Bariatric Surgery Linked to Greater Colon-Cancer Risk

By Anne Harding

December 17, 2019

NEW YORK (Reuters Health) - Obese adults who undergo bariatric surgery may face a greater risk of colon cancer than their peers who don't have weight-loss surgery, a new study in a large Nordic cohort suggests.

"Individuals with obesity have an increased risk of colon cancer. While bariatric surgery results in substantial weight loss in a majority of patients with obesity, our study suggests that their risk of colon cancer remains increased and might even be higher than the risk of individuals with obesity who have not undergone bariatric surgery," Dr. Wenjing Tao of Karolinska Institutet at Karolinska University Hospital in Solna, Sweden, told Reuters Health by phone.

"Taking available scientific evidence into account, we believe this might justify heightened awareness among doctors of colon cancer in this patient group," she added. "For example, bariatric surgery patients presenting with new-onset bowel symptoms should probably undergo colonoscopy promptly to rule out cancer, and individuals with additional risk factors for colorectal cancer might be considered for screening interventions."

The increased risk of colorectal cancer (CRC) associated with obesity is well established, but some "surprising" evidence has linked obesity surgery to increased CRC risk, Dr. Tao and colleagues note in the International Journal of Cancer.

They studied more than 500,000 adults - virtually everyone diagnosed with obesity in 1980-2015 in Denmark, Finland, Iceland, Norway, and Sweden - including nearly 50,000 (9.9%) patients who had bariatric surgery. Most underwent gastric bypass.

During follow-up, 155 people (0.3%) in the bariatric-surgery group and 3,158 (0.6%) in the non-operated group developed CRC.

Overall colon-cancer risk was significantly increased in the patients who underwent bariatric surgery compared with the general population (standardized incidence ratio, 1.56).

Operated patients had a 13% higher risk of colon cancer than the non-operated obese group, a difference that did not reach significance, but had become significant by 10-14 years after surgery (hazard ratio, 1.55).

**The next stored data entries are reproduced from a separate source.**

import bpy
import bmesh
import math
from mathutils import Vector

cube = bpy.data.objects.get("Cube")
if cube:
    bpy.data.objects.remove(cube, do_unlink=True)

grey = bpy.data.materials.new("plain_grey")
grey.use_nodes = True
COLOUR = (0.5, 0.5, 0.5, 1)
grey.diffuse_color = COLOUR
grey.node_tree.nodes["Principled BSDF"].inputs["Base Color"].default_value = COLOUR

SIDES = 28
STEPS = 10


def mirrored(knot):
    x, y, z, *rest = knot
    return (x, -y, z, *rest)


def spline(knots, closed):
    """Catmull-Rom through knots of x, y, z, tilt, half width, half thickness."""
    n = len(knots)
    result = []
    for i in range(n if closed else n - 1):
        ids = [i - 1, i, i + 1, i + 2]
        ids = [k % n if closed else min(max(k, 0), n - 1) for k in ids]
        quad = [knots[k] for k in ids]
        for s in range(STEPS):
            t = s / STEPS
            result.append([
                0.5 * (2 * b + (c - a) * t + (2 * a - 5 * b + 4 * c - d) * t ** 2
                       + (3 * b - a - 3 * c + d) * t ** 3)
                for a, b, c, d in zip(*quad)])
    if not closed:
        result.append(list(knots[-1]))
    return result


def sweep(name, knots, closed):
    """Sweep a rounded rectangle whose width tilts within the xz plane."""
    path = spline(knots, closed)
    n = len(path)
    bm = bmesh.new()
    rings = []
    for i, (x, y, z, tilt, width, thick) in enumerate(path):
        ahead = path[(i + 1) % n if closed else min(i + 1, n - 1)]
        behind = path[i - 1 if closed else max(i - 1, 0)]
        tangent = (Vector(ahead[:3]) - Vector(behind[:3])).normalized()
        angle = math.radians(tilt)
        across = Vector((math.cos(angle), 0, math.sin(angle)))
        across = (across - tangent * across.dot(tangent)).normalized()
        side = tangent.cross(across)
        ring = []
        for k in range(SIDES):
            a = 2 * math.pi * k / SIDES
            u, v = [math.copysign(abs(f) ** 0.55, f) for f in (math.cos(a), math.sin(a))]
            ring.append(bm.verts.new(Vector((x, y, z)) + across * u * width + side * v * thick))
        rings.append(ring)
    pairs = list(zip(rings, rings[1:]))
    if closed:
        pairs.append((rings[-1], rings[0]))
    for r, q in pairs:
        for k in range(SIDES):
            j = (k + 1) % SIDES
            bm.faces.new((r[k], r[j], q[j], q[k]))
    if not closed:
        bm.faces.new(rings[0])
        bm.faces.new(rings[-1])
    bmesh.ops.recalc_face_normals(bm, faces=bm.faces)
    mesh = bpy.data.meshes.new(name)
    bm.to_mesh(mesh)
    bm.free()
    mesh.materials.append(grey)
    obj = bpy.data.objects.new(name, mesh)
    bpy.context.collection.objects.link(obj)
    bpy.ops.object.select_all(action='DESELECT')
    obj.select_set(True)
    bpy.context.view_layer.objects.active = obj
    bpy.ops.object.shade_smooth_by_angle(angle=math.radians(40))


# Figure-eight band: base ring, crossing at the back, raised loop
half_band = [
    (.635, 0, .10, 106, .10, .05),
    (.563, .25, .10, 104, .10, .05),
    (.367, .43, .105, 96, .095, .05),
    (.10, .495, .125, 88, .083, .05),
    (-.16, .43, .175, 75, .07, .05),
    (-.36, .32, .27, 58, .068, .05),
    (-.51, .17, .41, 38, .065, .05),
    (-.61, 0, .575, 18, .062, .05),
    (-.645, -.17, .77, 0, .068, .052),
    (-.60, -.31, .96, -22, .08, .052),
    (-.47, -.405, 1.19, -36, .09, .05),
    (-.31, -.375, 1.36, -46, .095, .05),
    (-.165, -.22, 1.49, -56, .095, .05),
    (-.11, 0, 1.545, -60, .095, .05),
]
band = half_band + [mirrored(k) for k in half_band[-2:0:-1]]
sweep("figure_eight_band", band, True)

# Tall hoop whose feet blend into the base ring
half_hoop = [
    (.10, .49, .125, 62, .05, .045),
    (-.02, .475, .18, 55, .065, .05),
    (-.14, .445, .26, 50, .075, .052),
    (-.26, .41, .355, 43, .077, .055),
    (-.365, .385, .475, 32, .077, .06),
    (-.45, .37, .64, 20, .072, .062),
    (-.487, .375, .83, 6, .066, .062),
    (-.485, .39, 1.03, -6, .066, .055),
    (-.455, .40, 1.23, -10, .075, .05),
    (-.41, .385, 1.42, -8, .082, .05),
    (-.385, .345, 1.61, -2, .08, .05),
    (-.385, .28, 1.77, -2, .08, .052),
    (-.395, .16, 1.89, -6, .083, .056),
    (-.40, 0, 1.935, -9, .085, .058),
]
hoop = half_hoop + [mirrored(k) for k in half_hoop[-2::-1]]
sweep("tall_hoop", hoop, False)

Rectal cancer alone was not significantly associated with bariatric surgery, but the risk appeared to grow over time.

Colon-cancer risk in obese people who did not have bariatric surgery was significantly higher than that of the general population (SIR, 1.31). However this risk did not increase over time, and was generally lower for non-operated patients than for bariatric surgery patients.

"A number of mechanisms that might explain an increased risk of colorectal cancer after bariatric surgery have been proposed by the literature," Dr. Tao said. "The two main mechanisms might be changes to the gut microbiome and increased exposure of the distal colon to secondary bile acids as a result of the anatomical alterations induced by common bariatric procedures, such as gastric bypass."

She and her colleagues plan to investigate whether bariatric surgery is associated with other types of cancer. They are also interested in studying "the impact of bariatric surgery on cancer survival in patients that have received a cancer diagnosis."

"Bariatric surgery results in drastic dietary changes with an increased risk of malnutrition and we are interested to know whether this can have an impact on cancer prognosis, especially of cancers in the gastrointestinal tract," the researcher noted.

While the new study is epidemiological, other research has supported the findings, Dr. Tao said. "For example, samples taken from the bowels after gastric bypass have indicated hyperproliferation of the mucosa cells," she explained.

"However, the scientific evidence is still limited at this stage and it is too early to say whether there should be any change in clinical practice for the bariatric surgery patient group as a whole, but we believe (as explained above) that it justifies heightened awareness," she concluded.

SOURCE: International Journal of Cancer, online December 3, 2019.